Natasha Kozaily, the name behind Gunakadeit, talks about her exploration of new approaches to pop music and culling the experiences of a life lived in the Cayman Islands, Wales, New York, San Diego and everywhere in between.
As the Skype call starts and the camera comes to life, Kozaily appears on screen sitting in a garden. From what I can tell online, it looks like she’s always by a beach or in a garden. After initial small talk (we’ve Facebook-known each other for a couple of years, but have never spoken), I find out it’s the backyard of the house she shares with a family of hippies in San Diego. Kids start walking into view and wave at me. Everyone is beaming smiles at the camera, as I sit thousands and thousands of miles away.
Kozaily has lived in San Diego for 4 years, initially moving there from Wales, where she was studying ethnomusicology.
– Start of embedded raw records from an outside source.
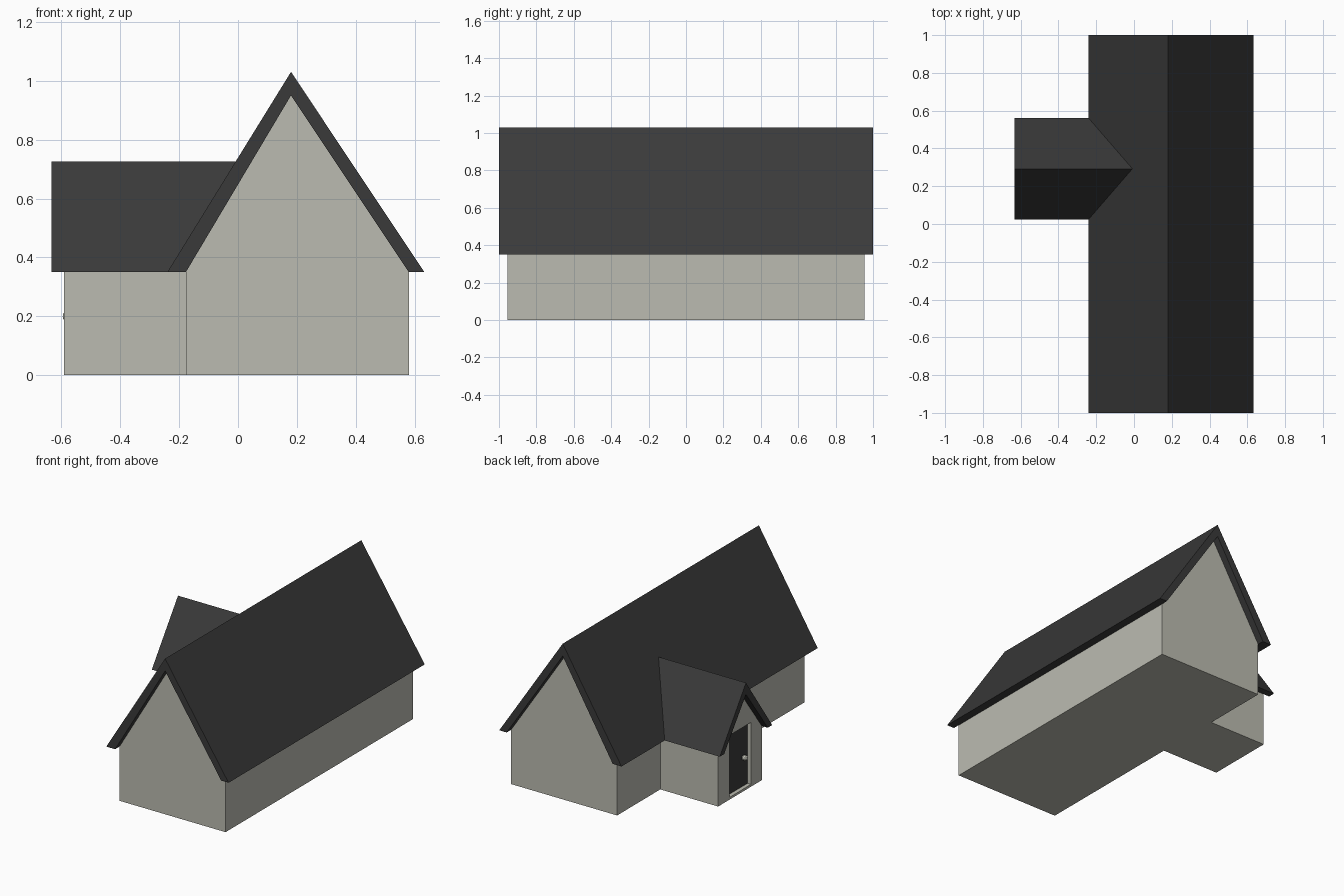
import bpy, bmesh

if "Cube" in bpy.data.objects:
    bpy.data.objects.remove(bpy.data.objects["Cube"])

def material(name, rgb):
    m = bpy.data.materials.new(name)
    m.diffuse_color = (*rgb, 1)
    m.use_nodes = True
    m.node_tree.nodes["Principled BSDF"].inputs["Base Color"].default_value = m.diffuse_color
    return m

PLASTER = material("pale plaster", (0.50, 0.50, 0.44))
CHARCOAL = material("charcoal", (0.042, 0.042, 0.042))

def finish(name, bm, mat):
    bmesh.ops.recalc_face_normals(bm, faces=bm.faces)
    me = bpy.data.meshes.new(name)
    bm.to_mesh(me)
    bm.free()
    me.materials.append(mat)
    ob = bpy.data.objects.new(name, me)
    bpy.context.collection.objects.link(ob)
    return ob

def prism(name, profile, start, end, mat):
    """Join two end outlines; start and end map a profile point to 3D."""
    bm = bmesh.new()
    a = [bm.verts.new(start(u, z)) for u, z in profile]
    b = [bm.verts.new(end(u, z)) for u, z in profile]
    bm.faces.new(a)
    bm.faces.new(b[::-1])
    n = len(profile)
    for i in range(n):
        bm.faces.new((a[i], b[i], b[(i + 1) % n], a[(i + 1) % n]))
    return finish(name, bm, mat)

def box(name, lo, hi, mat):
    rect = [(lo[1], lo[2]), (hi[1], lo[2]), (hi[1], hi[2]), (lo[1], hi[2])]
    return prism(name, rect, lambda y, z: (lo[0], y, z), lambda y, z: (hi[0], y, z), mat)

def house(left, right, ridge, eave, top):
    return [(left, 0), (right, 0), (right, eave), (ridge, top), (left, eave)]

EAVE = 0.35

# Main hall: gabled walls and chevron roof running along y
prism("main_walls", house(-0.177, 0.58, 0.18, EAVE, 0.95),
      lambda x, z: (x, -0.955, z), lambda x, z: (x, 0.955, z), PLASTER)
prism("main_roof", [(-0.24, EAVE), (-0.177, EAVE), (0.18, 0.95),
                    (0.58, EAVE), (0.633, EAVE), (0.18, 1.03)],
      lambda x, z: (x, -1, z), lambda x, z: (x, 1, z), CHARCOAL)

# Side porch: its roof ends on the slope of the main roof
slope = (1.03 - EAVE) / (0.18 + 0.24)
porch = prism("porch_walls", house(0.07, 0.515, 0.2925, EAVE, 0.65),
              lambda y, z: (-0.59, y, z), lambda y, z: (-0.177, y, z), PLASTER)
prism("porch_roof", [(0.025, EAVE), (0.07, EAVE), (0.2925, 0.65),
                     (0.515, EAVE), (0.56, EAVE), (0.2925, 0.725)],
      lambda y, z: (-0.633, y, z),
      lambda y, z: (-0.24 + (z - EAVE) / slope, y, z), CHARCOAL)

# Recessed doorway
cutter = box("doorway_cutter", (-0.65, 0.18, 0.015), (-0.56, 0.40, 0.415), PLASTER)
cutter.hide_render = True
cutter.hide_set(True)
cut = porch.modifiers.new("doorway", 'BOOLEAN')
cut.operation = 'DIFFERENCE'
cut.solver = 'EXACT'
cut.object = cutter

# Door and knob
box("door", (-0.565, 0.18, 0.015), (-0.558, 0.40, 0.415), CHARCOAL)
bm = bmesh.new()
bmesh.ops.create_icosphere(bm, subdivisions=2, radius=0.018)
bmesh.ops.translate(bm, verts=bm.verts, vec=(-0.578, 0.225, 0.2))
finish("door_knob", bm, PLASTER)
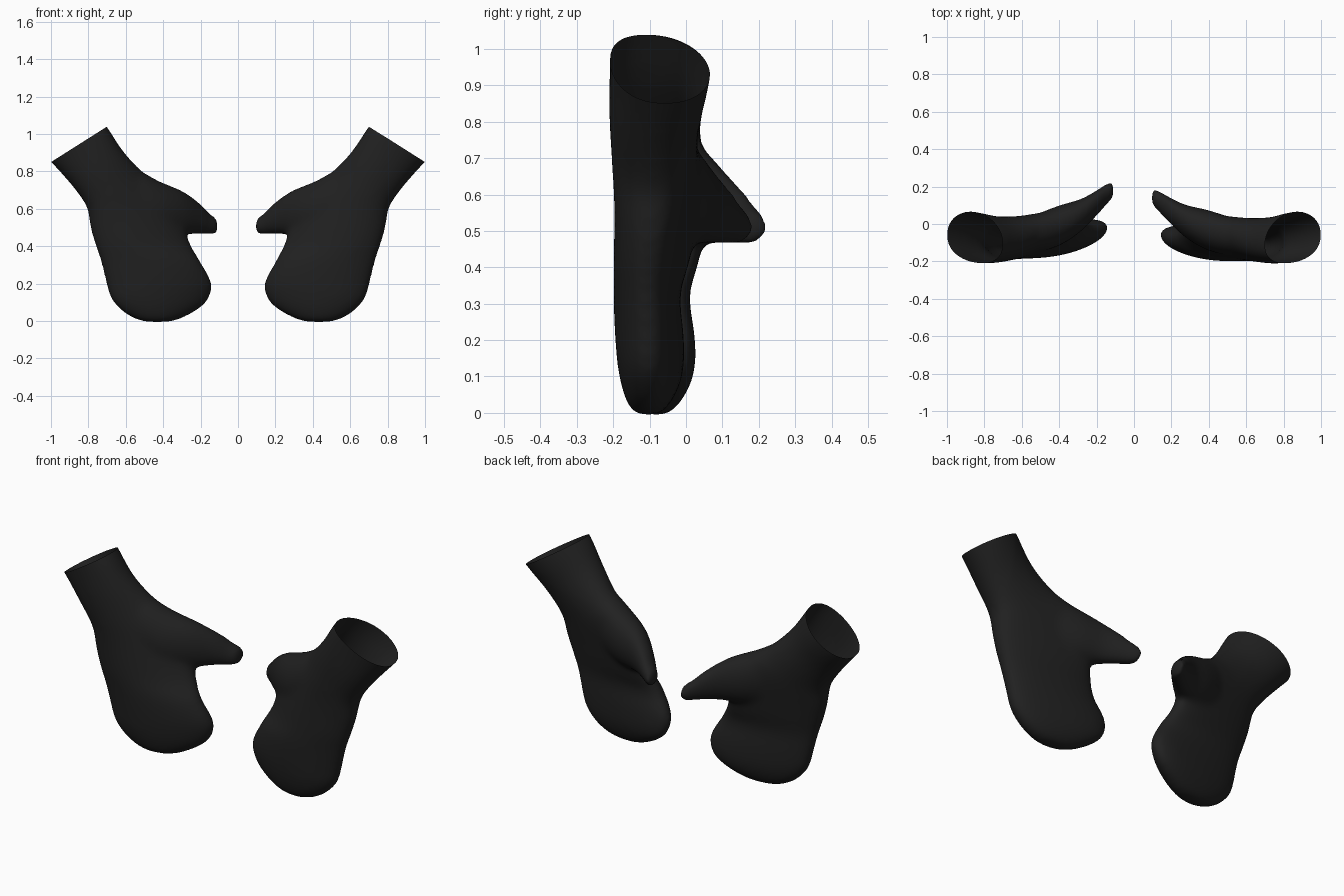
import bpy, bmesh, math
from mathutils import Vector

if "Cube" in bpy.data.objects:
    bpy.data.objects.remove(bpy.data.objects["Cube"])

fabric = bpy.data.materials.new("black_knit")
fabric.diffuse_color = (0.015, 0.015, 0.015, 1)
fabric.use_nodes = True
fabric.node_tree.nodes["Principled BSDF"].inputs["Base Color"].default_value = fabric.diffuse_color

# Each section: outer x,z, inner x,z, centre y, half depth, curl of the inner edge
HAND = [
    (-1.10, .96, -.79, 1.16, -.055, .136, -.05),
    (-1.00, .85, -.70, 1.04, -.058, .136, -.05),
    (-.885, .72, -.61, .905, -.083, .125, 0),
    (-.81, .61, -.50, .79, -.093, .116, .06),
    (-.79, .50, -.35, .685, -.10, .108, .125),
    (-.765, .41, -.265, .44, -.105, .098, .10),
    (-.735, .32, -.203, .325, -.105, .09, .065),
    (-.71, .22, -.141, .21, -.10, .091, .078),
    (-.685, .13, -.155, .12, -.097, .086, .08),
    (-.63, .06, -.215, .06, -.093, .072, .06),
    (-.55, .010, -.31, .010, -.09, .048, .03),
    (-.48, -.006, -.38, -.006, -.085, .02, .01),
]
THUMB = [
    (-.63, .50, -.665, .80, -.08, .06, 0),
    (-.52, .46, -.555, .815, -.055, .098, 0),
    (-.39, .45, -.42, .748, -.01, .108, 0),
    (-.28, .46, -.295, .695, .045, .088, 0),
    (-.195, .465, -.20, .627, .115, .068, 0),
    (-.135, .461, -.145, .57, .165, .056, 0),
    (-.106, .470, -.112, .55, .183, .042, 0),
]


def spline(rows, steps=5):
    """Catmull-Rom interpolation between sections."""
    out = []
    for i in range(len(rows) - 1):
        quad = [rows[max(i - 1, 0)], rows[i], rows[i + 1], rows[min(i + 2, len(rows) - 1)]]
        for k in range(steps):
            t = k / steps
            out.append([b + .5 * t * (c - a + t * (2*a - 5*b + 4*c - d + t * (3*(b - c) + d - a)))
                        for a, b, c, d in zip(*quad)])
    return out + [list(rows[-1])]


def loft(bm, rows, n=32):
    rings = []
    for x0, z0, x1, z1, yc, depth, curl in spline(rows):
        ring = []
        for i in range(n):
            a = math.tau * i / n
            s = .5 - .5 * math.cos(a)
            y = yc + depth * math.copysign(abs(math.sin(a)) ** .9, math.sin(a)) + curl * s * s
            ring.append(bm.verts.new((x0 + (x1 - x0) * s, y, z0 + (z1 - z0) * s)))
        rings.append(ring)
    for a, b in zip(rings, rings[1:]):
        for i in range(n):
            j = (i + 1) % n
            bm.faces.new((a[i], a[j], b[j], b[i]))
    bm.faces.new(rings[0][::-1])
    bm.faces.new(rings[-1])


def mitten(name, mirrored):
    bm = bmesh.new()
    loft(bm, HAND)
    loft(bm, THUMB)
    bmesh.ops.recalc_face_normals(bm, faces=bm.faces)
    mesh = bpy.data.meshes.new(name)
    bm.to_mesh(mesh)
    bm.free()
    obj = bpy.data.objects.new(name, mesh)
    bpy.context.collection.objects.link(obj)
    # Fuse hand and thumb into one soft skin
    remesh = obj.modifiers.new("fuse", 'REMESH')
    remesh.mode = 'VOXEL'
    remesh.voxel_size = .013
    smooth = obj.modifiers.new("soften", 'SMOOTH')
    smooth.factor = .5
    smooth.iterations = 22
    deps = bpy.context.evaluated_depsgraph_get()
    fused = bpy.data.meshes.new_from_object(obj.evaluated_get(deps))
    obj.modifiers.clear()
    # Cut the cuff open
    bm = bmesh.new()
    bm.from_mesh(fused)
    bmesh.ops.bisect_plane(bm, geom=bm.verts[:] + bm.edges[:] + bm.faces[:],
                           plane_co=(-.85, 0, .945), plane_no=Vector((-.19, 0, .30)).normalized(),
                           clear_outer=True)
    # The other hand is mirrored, with a slightly less curled thumb
    if mirrored:
        for v in bm.verts:
            t = max(0, min(1, (.8 + v.co.x) / .65))
            high = max(0, min(1, (v.co.z - .3) / .2))
            v.co.x = -(v.co.x + .014 * t * high)
            v.co.y -= .038 * t
        bmesh.ops.reverse_faces(bm, faces=bm.faces)
    for f in bm.faces:
        f.smooth = True
    bm.to_mesh(fused)
    bm.free()
    obj.data = fused
    fused.materials.clear()
    fused.materials.append(fabric)


mitten("left_mitten", False)
mitten("right_mitten", True)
If that already sounds like an odd trajectory, consider that she actually grew up in the Cayman Islands, and has a Lebanese father. In that complex mix, she most readily refers to herself as Caymanian. There were other stops before San Diego. At one point, when Hurricane Ivan hit the Caribbean in 2004, and her family was hiding out in Miami, she decided to move to New York to become an actress. That was short-lived, and she quickly found her way coming back to music. That was why she had moved to Wales, pushed by her British citizenship (a product of the Cayman Islands colonial past). Studying the world through its music left a lasting impression on her, on the ability to decode so much about people from the music they leave behind, but it didn’t make her self-conscious about her own creativity. “I’m not worried about what people will think when I’m dead,” she says reassuringly.
Kozaily’s first public musical incarnation was as a smiling Caribbean singer-songwriter. With Gunakadeit, she’s going somewhere different, and more interesting. In keeping with her multiple identities and city-hopping personal history, the influence for the project is rooted in the desert blues of sub-Saharan Africa, whereas the name itself is that of a North Pacific sea monster. She clearly enjoys digging into other people’s cultures, and has a very malleable interpretation of what pop is supposed to be.
When she talks about Gunakadeit, she sometimes says ‘we’. When I ask her if Gunakadeit is a band, she answers, “No. I don’t know why I say that sometimes. It’s just me. But even with myself, I want to break free from my singer-songwriter past. I want to throw myself into this fully, even if it sounds weird sometimes.” That ‘we’ might be the amalgamation of all her identities. Besides moving in a new musical direction, she was fed up with putting her name on everything, so she wanted a new one. Why Gunakadeit though? “I wanted something that meant something to me. That’s it. It’s like a tattoo. You have to give it meaning for yourself.”
Early reviews of South, her first single (and only public track), compares Gunakadeit – very favorably – to the likes of Dirty Projectors, Tune Yards, St Vincent. I don’t think they’re entirely accurate comparisons. Comparisons are rarely accurate anyway, but in this case they’re appropriate shorthand for atypical harmonies and the spaciousness in the tracks. The rest of the EP is yet to be released, and Kozaily is currently looking at which track to put out next. Having heard a cut of it, I can assure you the rest of the track are just as atypical, and lyrically & structurally interesting. There are definitely a multitude of interesting and dynamic layers to Kozaily and her musical explorations, whatever she chooses to call herself.
Speaking to her on Skype about the music industry, Kozaily seems poised and determined. When I tell her empathetically that I know how tough it can be to make it through the grunt work before you get noticed by a label – or anyone – as she is trying to do now, she says “Yeah. I thought of quitting everything yesterday.” After a brief silence, she flashes a smile.“But I didn’t.”Gunakadeit on Facebook & Soundcloud